Addressing hesitancy, one person at a time
Patrick Kills Crow, who is 70 years old and a member of the Standing Rock Sioux Tribe, was nervous initially about getting the vaccine when it first became available to him in early January.
Kills Crow has good reasons to be distrustful of anything that smacks of colonization. His parents sent him and his brother to a Catholic boarding school from third grade through high school because they couldn’t afford to take care of the boys. The teachers hit the kids for speaking Sioux, and cut their hair frequently as a form of punishment and to strip them of their culture.
Before Kills Crow had even turned 18, he was fighting in Vietnam—an experience that still haunts him.

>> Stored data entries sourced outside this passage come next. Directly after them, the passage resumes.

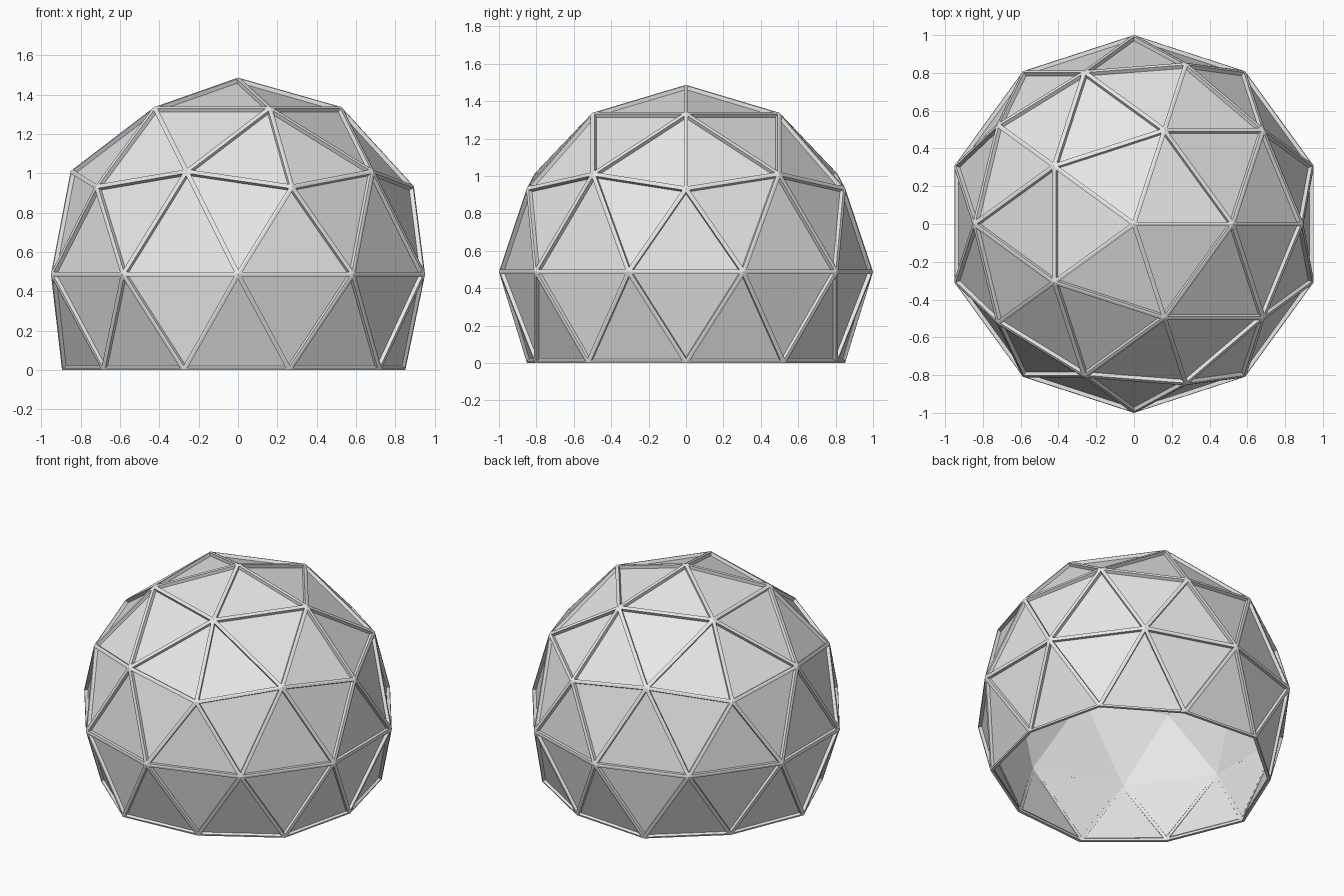
import bpy
import bmesh

cube = bpy.data.objects.get("Cube")
if cube:
    bpy.data.objects.remove(cube, do_unlink=True)

BASE = -0.487      # floor height below the sphere centre
INSET = 0.012      # half width of a strut
INNER = 0.978      # scale of the recessed panel layer

grey = bpy.data.materials.new("light grey")
grey.use_nodes = True
colour = (0.8, 0.8, 0.8, 1)
grey.diffuse_color = colour
grey.node_tree.nodes["Principled BSDF"].inputs["Base Color"].default_value = colour


def dome():
    """Faceted sphere with its lower cap removed and the rim levelled."""
    bm = bmesh.new()
    bmesh.ops.create_icosphere(bm, subdivisions=2, radius=1)
    cap = [v for v in bm.verts if v.co.z < -0.6]
    bmesh.ops.delete(bm, geom=cap, context='VERTS')
    for v in bm.verts:
        if v.co.z < -0.3:
            v.co.z = BASE
    return bm


def shrink(verts):
    """Move a layer inward but keep the rim on the floor."""
    for v in verts:
        on_rim = abs(v.co.z - BASE) < 0.001
        v.co *= INNER
        if on_rim:
            v.co.z = BASE


def add_object(name, bm):
    for f in bm.faces:
        f.smooth = False
    mesh = bpy.data.meshes.new(name)
    bm.to_mesh(mesh)
    bm.free()
    mesh.materials.append(grey)
    obj = bpy.data.objects.new(name, mesh)
    obj.location.z = -BASE
    bpy.context.collection.objects.link(obj)
    return obj


# Recessed triangular panels
panels = dome()
shrink(panels.verts)
add_object("dome_panels", panels)

# Raised struts along every panel edge
struts = dome()
centres = list(struts.faces)
bmesh.ops.inset_individual(struts, faces=centres, thickness=INSET, use_even_offset=True)
bmesh.ops.delete(struts, geom=centres, context='FACES')
layer = bmesh.ops.extrude_face_region(struts, geom=list(struts.faces), use_keep_orig=True)
shrink([g for g in layer["geom"] if isinstance(g, bmesh.types.BMVert)])

# The panels already form the inside skin, so drop the hidden strut backs
backs = [g for g in layer["geom"] if isinstance(g, bmesh.types.BMFace)]
bmesh.ops.recalc_face_normals(struts, faces=list(struts.faces))
bmesh.ops.delete(struts, geom=backs, context='FACES_ONLY')
add_object("dome_struts", struts)
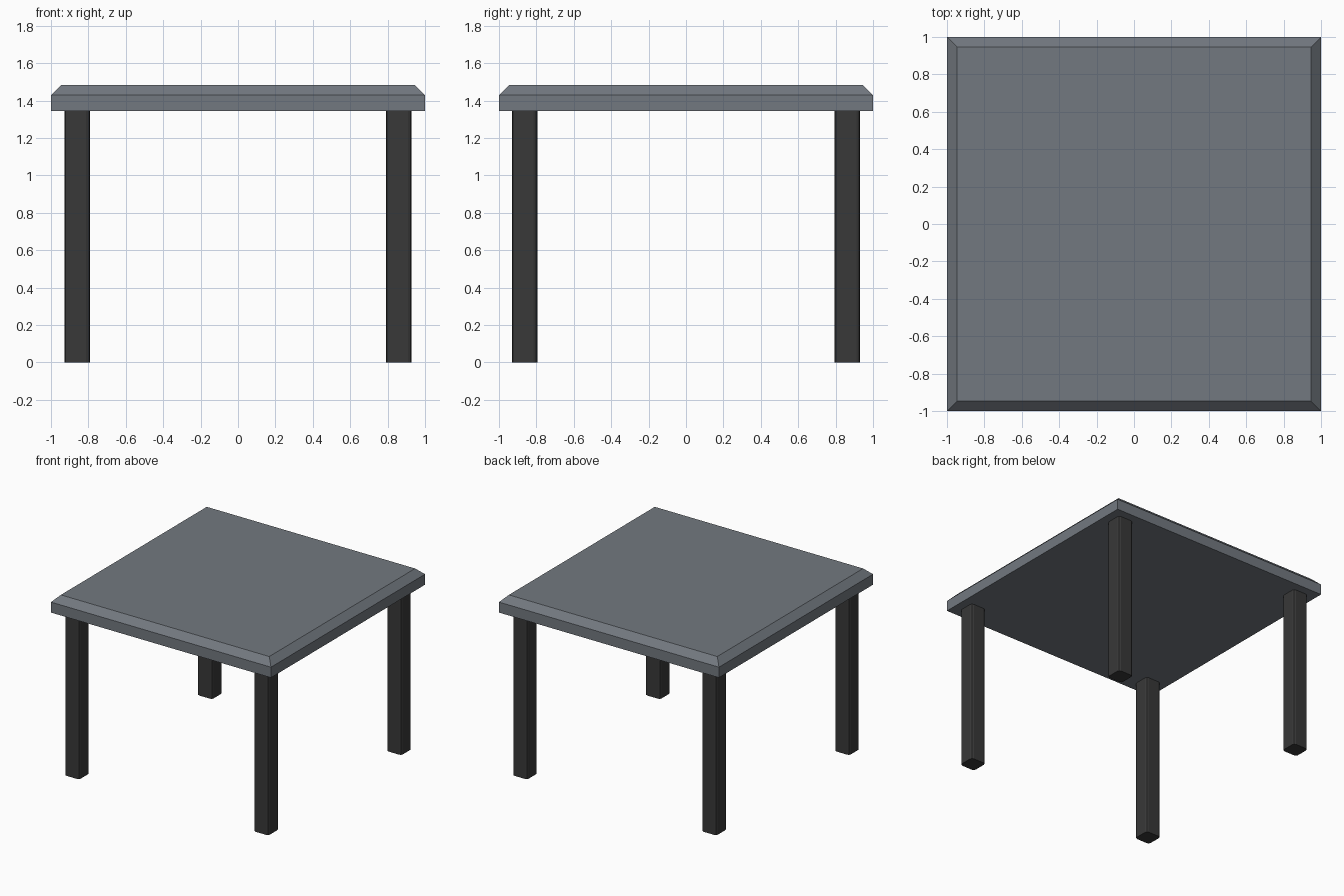
import bpy, bmesh

if "Cube" in bpy.data.objects:
    bpy.data.objects.remove(bpy.data.objects["Cube"])


def material(name, rgb):
    m = bpy.data.materials.new(name)
    m.diffuse_color = (*rgb, 1)
    m.use_nodes = True
    m.node_tree.nodes["Principled BSDF"].inputs["Base Color"].default_value = m.diffuse_color
    return m


def box(name, x, y, z0, z1, half, mat, bevel, pick, segments):
    """Square block with the edges chosen by pick() bevelled."""
    bm = bmesh.new()
    bmesh.ops.create_cube(bm, size=1)
    for v in bm.verts:
        v.co = (x + v.co.x * 2 * half, y + v.co.y * 2 * half,
                z0 if v.co.z < 0 else z1)
    edges = [e for e in bm.edges if pick(*e.verts)]
    bmesh.ops.bevel(bm, geom=edges, offset=bevel, offset_type='OFFSET',
                    segments=segments, profile=0.5, affect='EDGES')
    mesh = bpy.data.meshes.new(name)
    bm.to_mesh(mesh)
    bm.free()
    mesh.materials.append(mat)
    obj = bpy.data.objects.new(name, mesh)
    bpy.context.collection.objects.link(obj)


slate = material("slate grey", (0.17, 0.19, 0.215))
black = material("soft black", (0.04, 0.04, 0.04))

LEG_TOP, TOP = 1.343, 1.482

# Tabletop with a chamfered upper rim
box("tabletop", 0, 0, LEG_TOP, TOP, 1.0, slate, 0.053,
    lambda a, b: min(a.co.z, b.co.z) > TOP - 0.001, 1)

# Four legs with softened vertical corners
for side, sx in (("left", -1), ("right", 1)):
    for end, sy in (("front", -1), ("back", 1)):
        box(f"{end}_{side}_leg", sx * 0.86, sy * 0.863, 0, LEG_TOP, 0.068, black,
            0.02, lambda a, b: abs(a.co.z - b.co.z) > 0.5, 2)
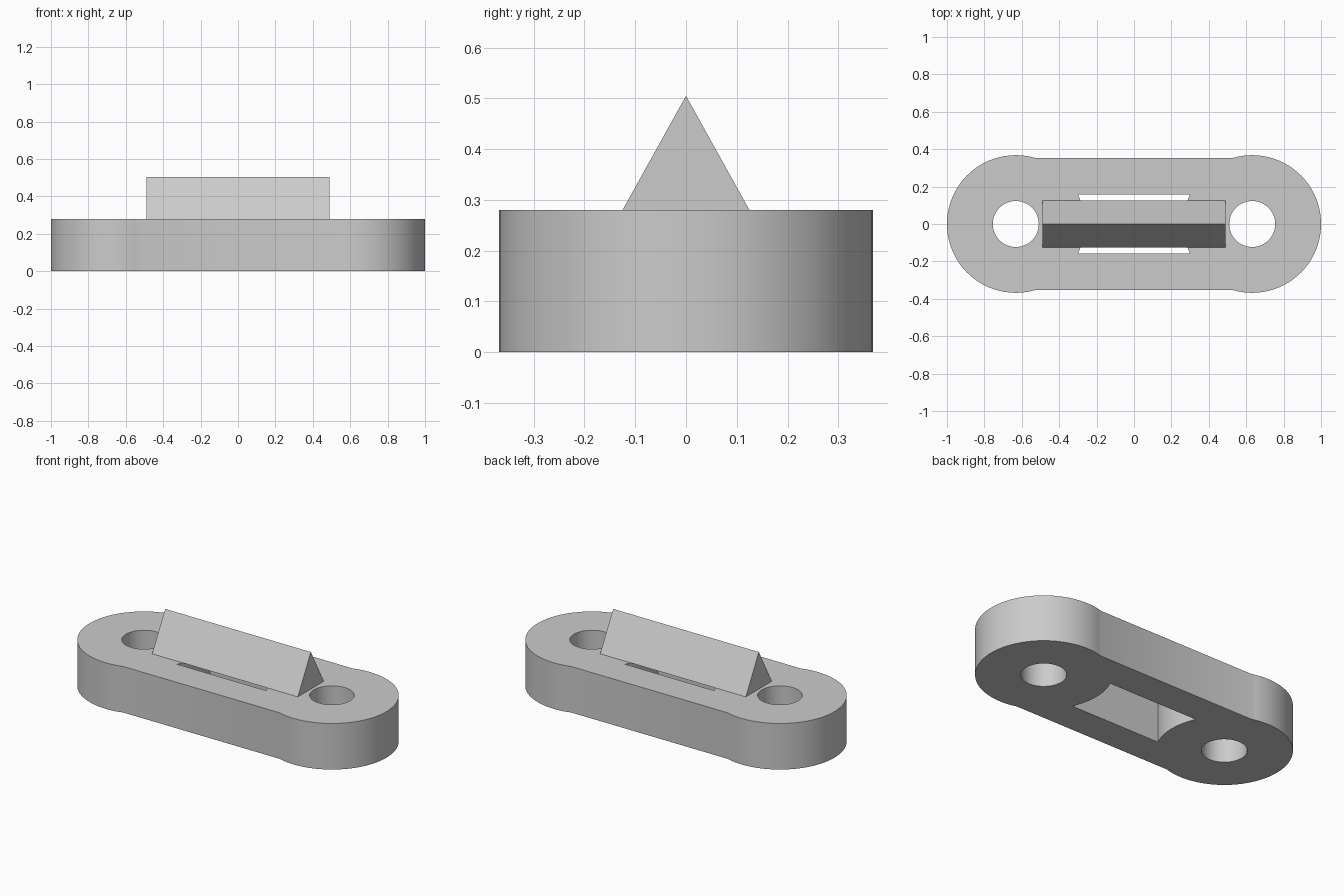
import bpy, bmesh
from math import sin, cos, asin, pi

cube = bpy.data.objects.get("Cube")
if cube:
    bpy.data.objects.remove(cube, do_unlink=True)

END_X, END_R, HOLE_R = 0.632, 0.368, 0.123
BAR_Y, SLOT_Y = 0.352, 0.158
PLATE_H, RIDGE_H = 0.28, 0.505

grey = bpy.data.materials.new("plain grey")
grey.use_nodes = True
colour = (0.6, 0.6, 0.6, 1)
grey.diffuse_color = colour
grey.node_tree.nodes["Principled BSDF"].inputs["Base Color"].default_value = colour


def arc(cx, r, start, end, steps):
    angles = [start + (end - start) * i / steps for i in range(steps + 1)]
    return [(cx + r * cos(a), r * sin(a)) for a in angles]


def extrude_loops(name, loops, direction, to_3d):
    """Fill closed outlines (later ones are holes) and extrude them into a solid."""
    bm = bmesh.new()
    edges = []
    for loop in loops:
        verts = [bm.verts.new(to_3d(*p)) for p in loop]
        edges += [bm.edges.new((v, verts[i - 1])) for i, v in enumerate(verts)]
    bmesh.ops.triangle_fill(bm, edges=edges, use_beauty=True)
    solid = bmesh.ops.extrude_face_region(bm, geom=bm.faces[:], use_keep_orig=True)
    moved = [g for g in solid["geom"] if isinstance(g, bmesh.types.BMVert)]
    bmesh.ops.translate(bm, verts=moved, vec=direction)
    bmesh.ops.recalc_face_normals(bm, faces=bm.faces[:])
    mesh = bpy.data.meshes.new(name)
    bm.to_mesh(mesh)
    bm.free()
    mesh.materials.append(grey)
    obj = bpy.data.objects.new(name, mesh)
    bpy.context.collection.objects.link(obj)
    return obj


# Link plate: two round ends joined by straight bars, with bolt holes and a slot
reach = pi - asin(BAR_Y / END_R)
outline = arc(END_X, END_R, -reach, reach, 48) + arc(-END_X, END_R, pi - reach, pi + reach, 48)
holes = [arc(s * END_X, HOLE_R, 0, 2 * pi, 48)[:-1] for s in (-1, 1)]
bow = asin(SLOT_Y / END_R)
slot = arc(-END_X, END_R, -bow, bow, 10) + arc(END_X, END_R, pi - bow, pi + bow, 10)
plate = extrude_loops("link_plate", [outline, *holes, slot], (0, 0, PLATE_H),
                      lambda x, y: (x, y, 0))
bpy.context.view_layer.objects.active = plate
plate.select_set(True)
bpy.ops.object.shade_smooth_by_angle(angle=0.26)

# Triangular ridge lying along the top
extrude_loops("ridge", [[(-0.125, PLATE_H), (0.125, PLATE_H), (0, RIDGE_H)]],
              (0.98, 0, 0), lambda y, z: (-0.49, y, z))
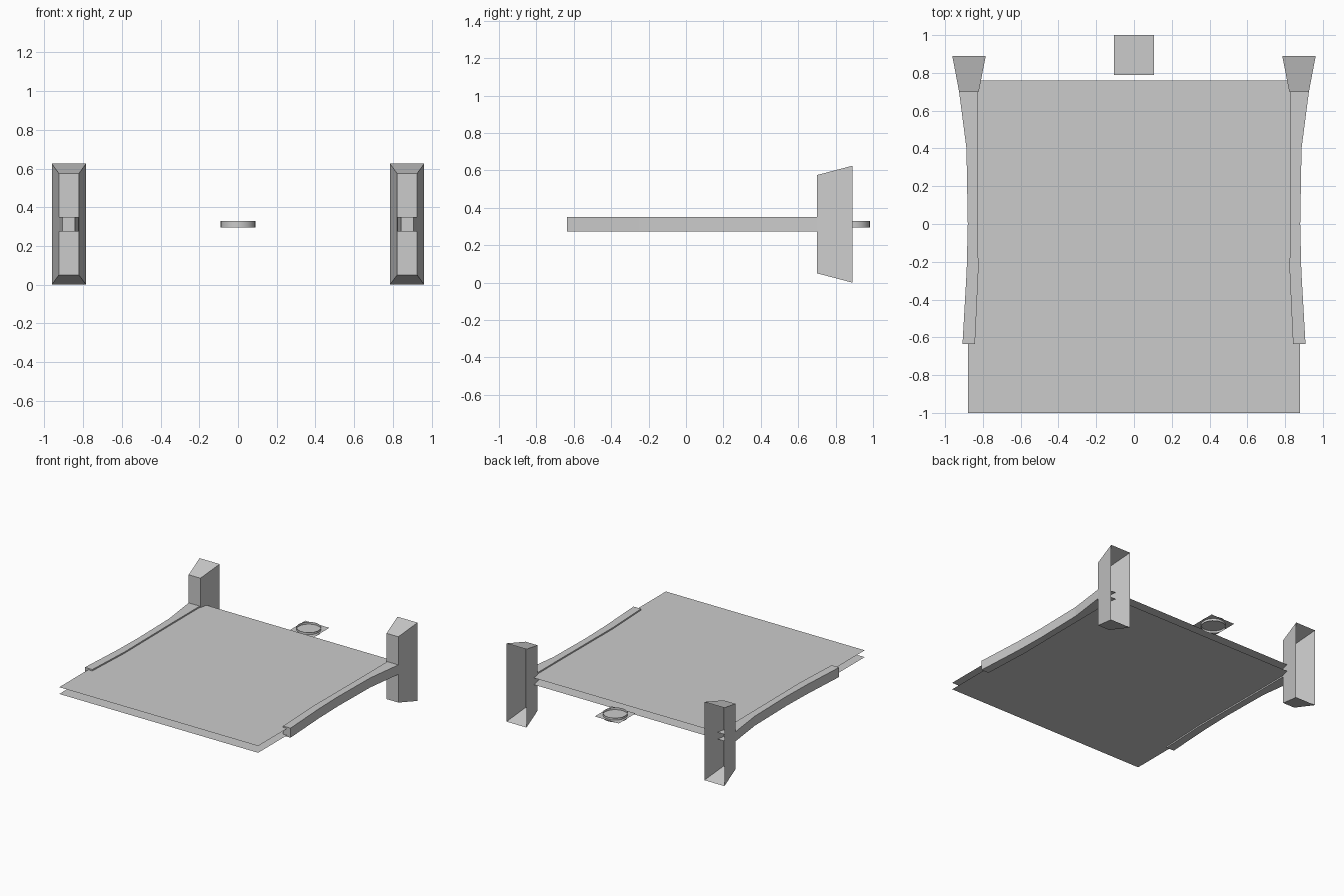
import bpy, bmesh

if "Cube" in bpy.data.objects:
    bpy.data.objects.remove(bpy.data.objects["Cube"])

ZC = 0.3125  # mid height shared by all parts


def make(name, bm, recalc=True):
    if recalc:
        bmesh.ops.recalc_face_normals(bm, faces=bm.faces)
    me = bpy.data.meshes.new(name)
    bm.to_mesh(me)
    bm.free()
    ob = bpy.data.objects.new(name, me)
    bpy.context.collection.objects.link(ob)
    return ob


def loft(name, sections, side):
    """Box sections (y, x_in, x_out, z_lo, z_hi), capped at the first, open at the last."""
    bm = bmesh.new()
    rings = []
    for y, xi, xo, lo, hi in sections:
        rings.append([bm.verts.new((side * x, y, z))
                      for x, z in ((xi, lo), (xo, lo), (xo, hi), (xi, hi))])
    bm.faces.new(rings[0])
    for a, b in zip(rings, rings[1:]):
        for i in range(4):
            j = (i + 1) % 4
            bm.faces.new((a[i], a[j], b[j], b[i]))
    return make(name, bm)


def sheet(name, hx, y0, y1, z):
    bm = bmesh.new()
    bm.faces.new([bm.verts.new((x, y, z)) for x, y in
                  ((-hx, y0), (hx, y0), (hx, y1), (-hx, y1))])
    return make(name, bm, False)


# Two thin stacked deck sheets
sheet("upper_deck", 0.878, -1.0, 0.76, ZC + 0.027)
sheet("lower_deck", 0.878, -1.0, 0.76, ZC - 0.027)

# Curved side rails and flared rear fins (fins open at the back)
rail = [(-0.635, 0.842, 0.908), (-0.25, 0.824, 0.886), (0.0, 0.826, 0.88),
        (0.4, 0.828, 0.887), (0.70, 0.828, 0.926)]
for side, label in ((-1, "left"), (1, "right")):
    loft(label + "_rail", [(*s, ZC - 0.038, ZC + 0.038) for s in rail], side)
    loft(label + "_fin", [(0.70, 0.822, 0.926, 0.05, 0.575),
                          (0.89, 0.785, 0.962, 0.0, 0.625)], side)

# Rear square sheet with an open ring through it
sheet("rear_sheet", 0.106, 0.788, 1.0, ZC)
bm = bmesh.new()
bmesh.ops.create_cone(bm, cap_ends=False, segments=24, radius1=0.09,
                      radius2=0.09, depth=0.035)
ring = make("rear_ring", bm)
ring.location = (0, 0.893, ZC)
for p in ring.data.polygons:
    p.use_smooth = True
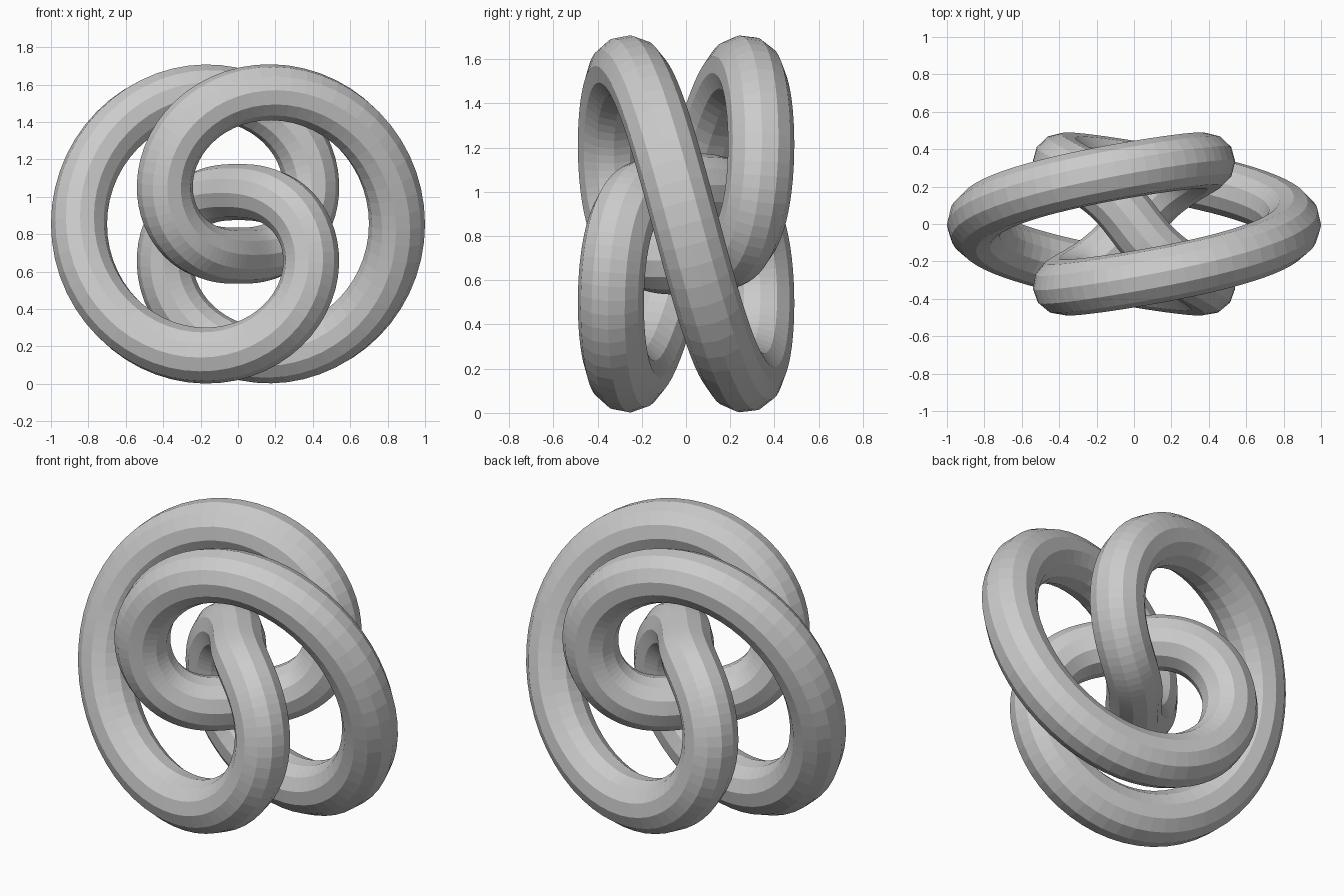
import bpy
from math import sin, cos, pi

if "Cube" in bpy.data.objects:
    bpy.data.objects.remove(bpy.data.objects["Cube"])

SCALE, TUBE, STEPS = 0.34, 0.15, 200

# centre line: a trefoil winding three times round, twice through the hole
curve = bpy.data.curves.new("knot_path", "CURVE")
curve.dimensions = "3D"
curve.twist_mode = "MINIMUM"
curve.bevel_depth = TUBE
curve.bevel_resolution = 4          # twelve-sided tube
spline = curve.splines.new("POLY")
spline.points.add(STEPS - 1)
spline.use_cyclic_u = True
spline.use_smooth = False
for i, p in enumerate(spline.points):
    t = 2 * pi * i / STEPS
    r = SCALE * (1.5 + cos(2 * t))
    p.co = (r * cos(3 * t), r * sin(3 * t), SCALE * sin(2 * t), 1)

# stand the knot upright, facing the front
knot = bpy.data.objects.new("knot_tube", curve)
bpy.context.collection.objects.link(knot)
knot.rotation_euler = (pi / 2, 0, 0)
knot.location = (0, 0, 0.855)

# turn the tube into a flat-faced mesh
bpy.context.view_layer.objects.active = knot
knot.select_set(True)
bpy.ops.object.convert(target="MESH")
bpy.ops.object.shade_flat()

“I don’t know if I should trust the government,” said Kills Crow.
But he trusted other people in the Indigenous community, including the people he works with as a consultant at the nonprofit Denver Indian Family Resource Center. (The center is a recent grantee of The Colorado Trust.) And he had seen the devastation that the disease has caused. A niece living in Nebraska died of COVID-19, leaving children behind; she was in her mid-30s.
So Kills Crow got the vaccine.
Now, a big part of his job is to talk to other elders about the COVID-19 vaccine. He recently convinced another two people to let him give them a ride to the vaccine clinic.
“They agreed to take the vaccine because they want to be there for their grandkids,” he said.
Despite the relative ease of access to vaccines for Native people living in Denver, there are still steep barriers to access for some—like Kills Crow’s sister-in-law, who is housebound because of health problems.
There’s also a lot of misinformation, especially among people who are disconnected from their communities. Kills Crow has experienced being homeless, and empathizes with people he talks to who are unhoused. He sees the way bad information spreads about how the vaccines cause terrible side effects among people with diabetes or mess with DNA (they don’t). “Everybody’s a doctor,” said Kills Crow.
His method of gaining trust is unlikely to be promoted by the Centers for Disease Control and Prevention, but it works: “I bribe them with cigarettes or McDonald’s.”
Tara McLain Manthey, a member of the Osage Nation, is executive director at the Denver Indian Family Resource Center where Kills Crow works. She said the ability to vaccinate staff working at the center has been crucial to resuming in-person services that were impossible in the fall.
Many of these services are vital. Among the center’s responsibilities are providing services to Indigenous families in the child welfare system, including supervised visits between parents and children as well as parenting classes and other resources.
Because of the U.S. history of separating Indigenous families, it’s important that this support comes from within Native communities. But during the COVID-19 surge in the fall, the center was unable to go to people’s houses or invite them in. Now, after being vaccinated, staff plan to go back to supervising parental visits at their offices near City Park.
From Manthey’s perspective, the work of Kills Crow and others provides a model for how vaccines could roll out for everyone, especially as they become more widely available.
Indigenous organizations shared a single-minded focus on the vaccine, she said, and used their best available resource: their people.
Kills Crow “is doing it one by one,” said Manthey. “That’s the future of the vaccination effort.”